▸ RECORDS SHOWN:
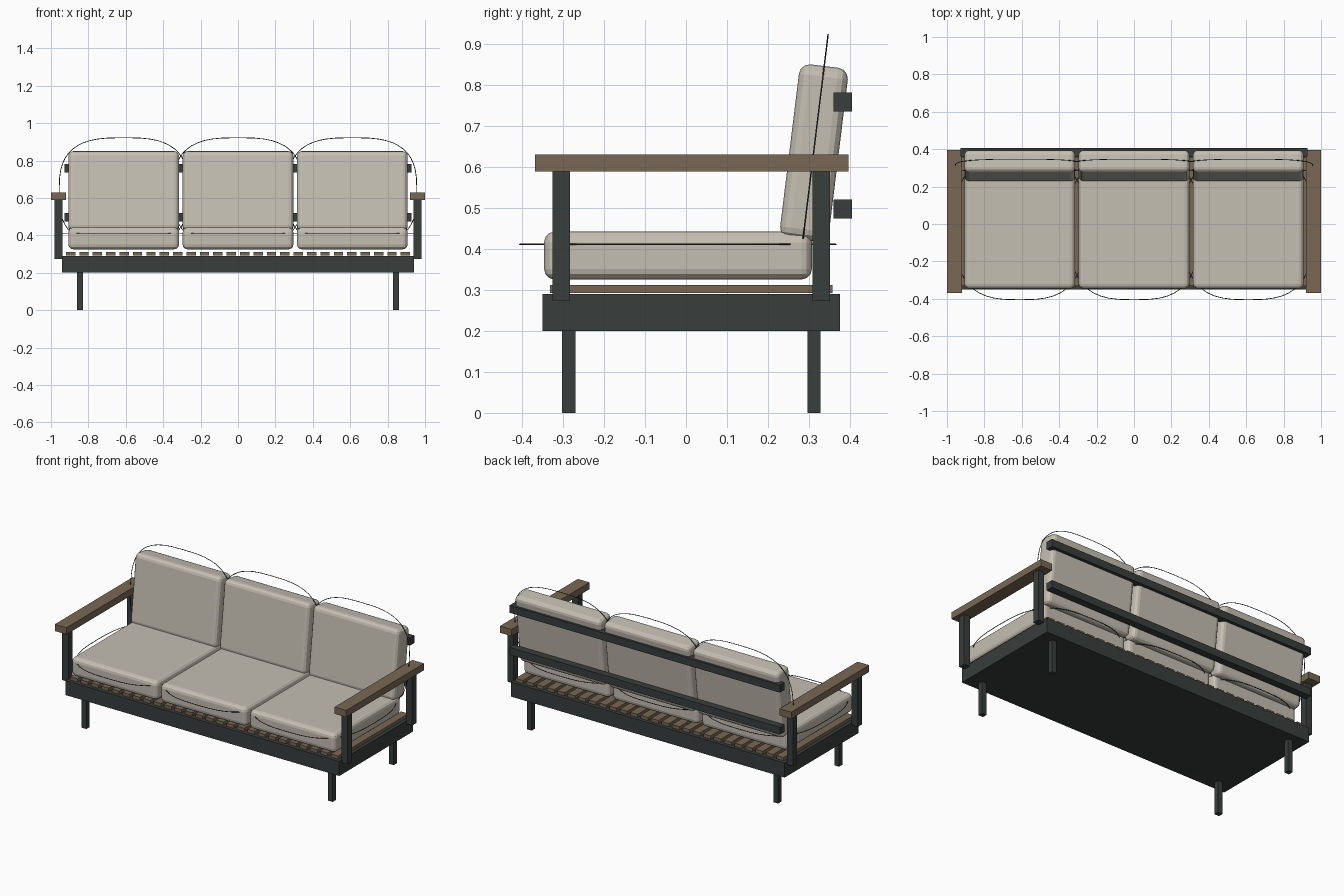
import bpy, math
from mathutils import Matrix, Vector

if "Cube" in bpy.data.objects:
    bpy.data.objects.remove(bpy.data.objects["Cube"])


def material(name, rgb):
    m = bpy.data.materials.new(name)
    m.diffuse_color = (*rgb, 1)
    m.use_nodes = True
    m.node_tree.nodes["Principled BSDF"].inputs["Base Color"].default_value = m.diffuse_color
    return m


METAL = material("dark_metal", (0.04, 0.048, 0.046))
WOOD = material("wood", (0.19, 0.14, 0.09))
FABRIC = material("fabric", (0.56, 0.52, 0.45))


def box(name, x, y, z, mat, bevel=0.0):
    """Box from (min, max) ranges, optionally rounded."""
    c = Vector([(a + b) / 2 for a, b in (x, y, z)])
    bpy.ops.mesh.primitive_cube_add(size=1, location=c)
    ob = bpy.context.object
    ob.name = name
    ob.data.transform(Matrix.Diagonal((x[1] - x[0], y[1] - y[0], z[1] - z[0], 1)))
    ob.data.materials.append(mat)
    if bevel:
        m = ob.modifiers.new("round", 'BEVEL')
        m.width, m.segments = bevel, 3
    return ob


def piping(name, a, b, matrix):
    """Thin closed cord in a rounded-square loop."""
    cu = bpy.data.curves.new(name, 'CURVE')
    cu.dimensions = '3D'
    cu.bevel_depth, cu.bevel_resolution = 0.002, 1
    n = 48
    sp = cu.splines.new('POLY')
    sp.points.add(n - 1)
    for i, p in enumerate(sp.points):
        t = 2 * math.pi * i / n
        c, s = math.cos(t), math.sin(t)
        p.co = (a * math.copysign(abs(c) ** 0.68, c),
                b * math.copysign(abs(s) ** 0.68, s), 0, 1)
    sp.use_cyclic_u = True
    ob = bpy.data.objects.new(name, cu)
    ob.matrix_world = matrix
    cu.materials.append(METAL)
    bpy.context.collection.objects.link(ob)


# Base frame
box("base_frame", (-0.94, 0.94), (-0.35, 0.375), (0.2, 0.29), METAL)

# Seat slats
COUNT = 26
for i in range(COUNT):
    x = -0.895 + 1.79 * i / (COUNT - 1)
    box("seat_slat", (x - 0.025, x + 0.025), (-0.332, 0.357), (0.292, 0.312), WOOD)

# Legs, arm posts and armrests on both sides
for s in (-1, 1):
    def span(a, b):
        return tuple(sorted((s * a, s * b)))
    for y in (-0.286, 0.312):
        box("leg", span(0.83, 0.862), (y - 0.016, y + 0.016), (0, 0.2), METAL)
    for y in (-0.304, 0.33):
        box("arm_post", span(0.938, 0.98), (y - 0.021, y + 0.021), (0.273, 0.59), METAL)
    box("armrest", span(0.92, 1.0), (-0.368, 0.396), (0.588, 0.63), WOOD)

# Back rails
for z in (0.497, 0.758):
    box("back_rail", (-0.928, 0.928), (0.36, 0.405), (z - 0.023, z + 0.023), METAL)

# Cushions with piping
for x in (-0.611, 0, 0.611):
    box("seat_cushion", (x - 0.296, x + 0.296), (-0.346, 0.307), (0.325, 0.442), FABRIC, 0.026)
    piping("seat_piping", 0.345, 0.385, Matrix.Translation((x, -0.02, 0.411)))
    back = box("back_cushion", (x - 0.296, x + 0.296), (0.252, 0.372), (0.42, 0.847), FABRIC, 0.026)
    back.rotation_euler.x = math.radians(-7)
    piping("back_piping", 0.345, 0.29,
           Matrix.Translation((x, 0.311, 0.634)) @ Matrix.Rotation(math.radians(83), 4, 'X'))
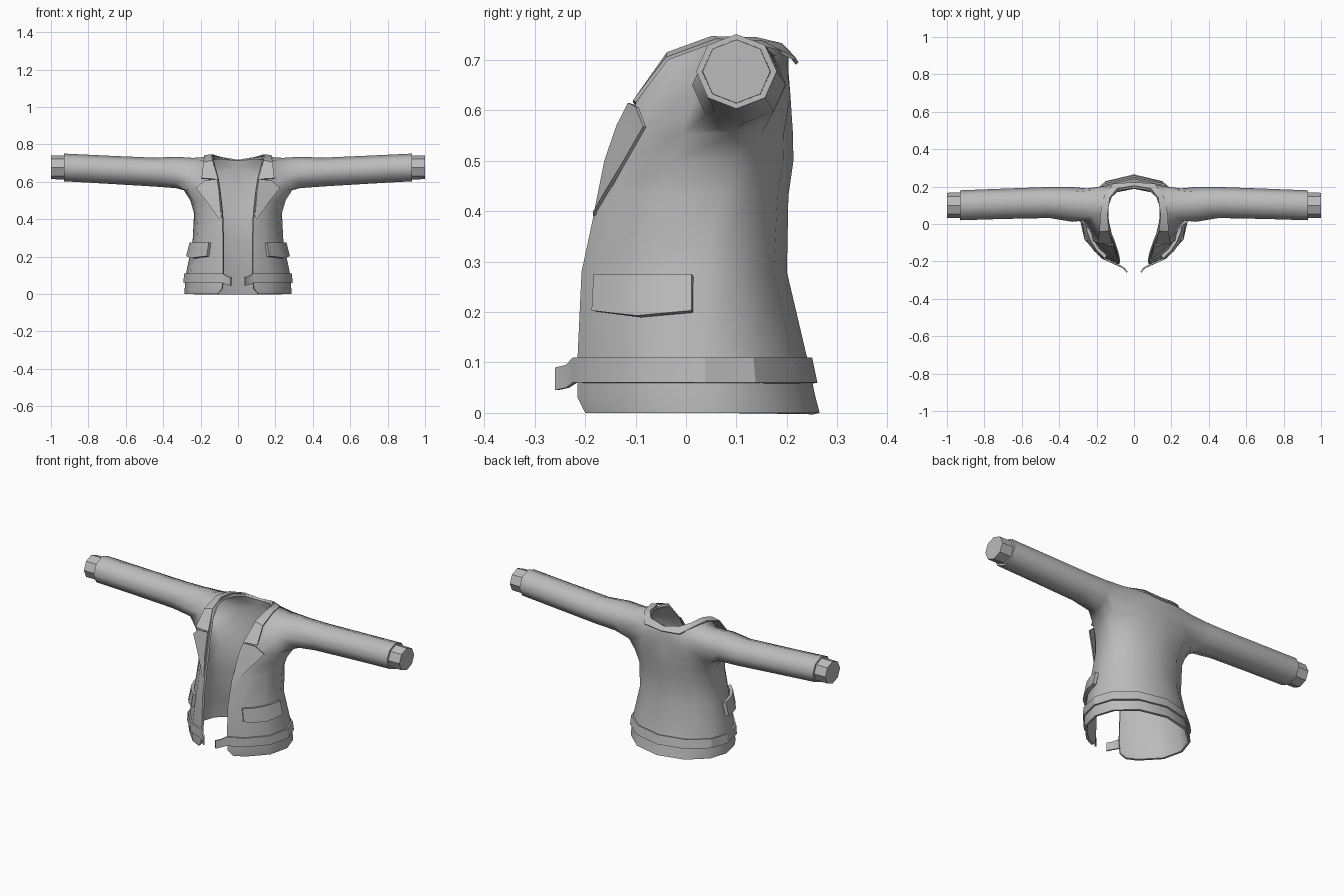
import bpy, bmesh, math

cube = bpy.data.objects.get("Cube")
if cube:
    bpy.data.objects.remove(cube, do_unlink=True)

fabric = bpy.data.materials.new("grey_fabric")
fabric.use_nodes = True
GREY = (0.5, 0.5, 0.5, 1)
fabric.diffuse_color = GREY
fabric.node_tree.nodes["Principled BSDF"].inputs["Base Color"].default_value = GREY

# Torso sections: height, half width, front y, back y, opening edge x, centre y
SECTIONS = [
    (0, .285, -.20, .265, .11, .03),
    (.03, .285, -.215, .257, .085, .03),
    (.11, .278, -.215, .24, .08, .03),
    (.28, .243, -.207, .20, .08, .03),
    (.43, .235, -.175, .203, .085, .06),
    (.50, .255, -.15, .213, .092, .08),
    (.555, .29, -.13, .212, .098, .095),
]
ANGLES = [None, 36, 65, 92, 118, 148, 180]   # None is the opening edge


def section(z):
    """Interpolated torso section at a height."""
    for low, high in zip(SECTIONS, SECTIONS[1:]):
        if z <= high[0]:
            t = (z - low[0]) / (high[0] - low[0])
            return [a + (b - a) * t for a, b in zip(low, high)]
    return SECTIONS[-1]


def torso_point(z, degrees, out=0):
    """Point on the torso, with the angle counted from the front."""
    z, width, front, back, edge, mid = section(z)
    start = math.asin(edge / width)
    a = start if degrees is None else math.radians(degrees)
    depth = (mid - front) / math.cos(start) if math.cos(a) > 0 else back - mid
    x = 0 if degrees == 180 else (width + out) * math.sin(a)
    return (x, mid - (depth + out) * math.cos(a), z)


def add_rows(bm, rows):
    return [[bm.verts.new(p) for p in row] for row in rows]


def skin(bm, rows, closed=False, skip=()):
    """Join neighbouring rows of vertices with quads."""
    for r, (low, high) in enumerate(zip(rows, rows[1:])):
        n = len(low)
        for c in range(n if closed else n - 1):
            if (r, c) not in skip:
                d = (c + 1) % n
                bm.faces.new((low[c], low[d], high[d], high[c]))


def octagon(x, y, z, ry, rz):
    turns = [math.radians(225 + 45 * k) for k in range(8)]
    return [(x, y + ry * math.cos(a), z + rz * math.sin(a)) for a in turns]


def finish(name, bm, thickness=0, smooth=50):
    """Mirror, thicken and shade a half-built part."""
    bmesh.ops.delete(bm, geom=[v for v in bm.verts if not v.link_faces], context='VERTS')
    mesh = bpy.data.meshes.new(name)
    bm.to_mesh(mesh)
    bm.free()
    mesh.materials.append(fabric)
    obj = bpy.data.objects.new(name, mesh)
    bpy.context.collection.objects.link(obj)
    bpy.ops.object.select_all(action='DESELECT')
    obj.select_set(True)
    bpy.context.view_layer.objects.active = obj
    mirror = obj.modifiers.new("mirror", 'MIRROR')
    mirror.use_clip = True
    bpy.ops.object.modifier_apply(modifier=mirror.name)
    if thickness:
        solid = obj.modifiers.new("thickness", 'SOLIDIFY')
        solid.thickness = thickness
        solid.offset = -1
        bpy.ops.object.modifier_apply(modifier=solid.name)
    bpy.ops.object.shade_smooth_by_angle(angle=math.radians(smooth))
    return obj


def strip(name, rows, thickness, smooth=30):
    bm = bmesh.new()
    skin(bm, add_rows(bm, rows))
    return finish(name, bm, thickness, smooth)


# Torso with shoulders, armholes and sleeves in one shell
rows = [[torso_point(s[0], a) for a in ANGLES] for s in SECTIONS]
arm = len(rows) - 1
rows += [
    # chest beside the armhole
    [(.108, -.10, .62), (.18, -.06, .625), (.25, .02, .635), (.29, .1, .64),
     (.25, .19, .64), (.13, .207, .63), (0, .207, .63)],
    # shoulder line
    [(.125, -.06, .68), (.175, -.01, .69), (.22, .04, .705), (.24, .1, .728),
     (.22, .18, .71), (.12, .20, .69), (0, .203, .68)],
    # neckline
    [(.135, -.03, .715), (.14, .01, .725), (.14, .05, .735), (.14, .09, .735),
     (.12, .15, .733), (.08, .19, .725), (0, .203, .715)],
]
body = bmesh.new()
grid = add_rows(body, rows)
hole = [(r, c) for r in (arm, arm + 1) for c in (2, 3)]
skin(body, grid, skip=hole)
low, mid, top = grid[arm:arm + 3]
armhole = [low[2], low[3], low[4], mid[4], top[4], top[3], top[2], mid[2]]
sleeve = add_rows(body, [
    octagon(.33, .105, .650, .093, .084),
    octagon(.45, .115, .652, .083, .077),
    octagon(.70, .108, .665, .081, .075),
    octagon(.93, .10, .677, .080, .074),
])
skin(body, [armhole] + sleeve, closed=True)
finish("jacket_body", body, .012)

# Closed cuffs at the sleeve ends
cuff = bmesh.new()
rings = add_rows(cuff, [octagon(.90, .1, .677, .068, .064),
                        octagon(1, .1, .677, .067, .063)])
skin(cuff, rings, closed=True)
cuff.faces.new(rings[-1])
finish("cuffs", cuff, smooth=30)

# Belt around the waist, with loose ends bending forward
belt = []
for z, tip_z in ((.06, .045), (.11, .09)):
    ends = [(.04, -.26, tip_z), (.06, -.238, tip_z + .005)]
    belt.append(ends + [torso_point(z, a, .01) for a in ANGLES])
strip("belt", belt, .009)

# Pocket flaps
flap_angles = (37, 50, 62, 74, 86)
drops = (.203, .198, .193, .198, .203)
flap = [[torso_point(z, a, .019) for z, a in zip(drops, flap_angles)],
        [torso_point(.275, a, .016) for a in flap_angles]]
strip("pocket_flaps", flap, .018)

# Turned-down collar
collar = [
    [(.195, -.105, .62), (.185, -.04, .705), (.18, .06, .742),
     (.16, .15, .738), (.11, .217, .705), (0, .223, .695)],
    [(.115, -.105, .615), (.135, -.038, .715), (.142, .05, .747),
     (.13, .14, .745), (.09, .19, .733), (0, .205, .718)],
]
strip("collar", collar, .007)

# Notched lapels
lapel = [
    [(.088, -.184, .39), (.10, -.184, .40)],
    [(.098, -.162, .50), (.165, -.13, .49)],
    [(.104, -.138, .57), (.225, -.085, .568)],
    [(.112, -.115, .615), (.18, -.10, .607)],
]
strip("lapels", lapel, .007)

▸ AIM OF THE EXERCISE:
Starting at the line with "t = (z - low[0])" and ending at the line with "for c in range(n", print each line of the listing above exactly, with no other lines.

▸ REPLY:
            t = (z - low[0]) / (high[0] - low[0])
            return [a + (b - a) * t for a, b in zip(low, high)]
    return SECTIONS[-1]


def torso_point(z, degrees, out=0):
    """Point on the torso, with the angle counted from the front."""
    z, width, front, back, edge, mid = section(z)
    start = math.asin(edge / width)
    a = start if degrees is None else math.radians(degrees)
    depth = (mid - front) / math.cos(start) if math.cos(a) > 0 else back - mid
    x = 0 if degrees == 180 else (width + out) * math.sin(a)
    return (x, mid - (depth + out) * math.cos(a), z)


def add_rows(bm, rows):
    return [[bm.verts.new(p) for p in row] for row in rows]


def skin(bm, rows, closed=False, skip=()):
    """Join neighbouring rows of vertices with quads."""
    for r, (low, high) in enumerate(zip(rows, rows[1:])):
        n = len(low)
        for c in range(n if closed else n - 1):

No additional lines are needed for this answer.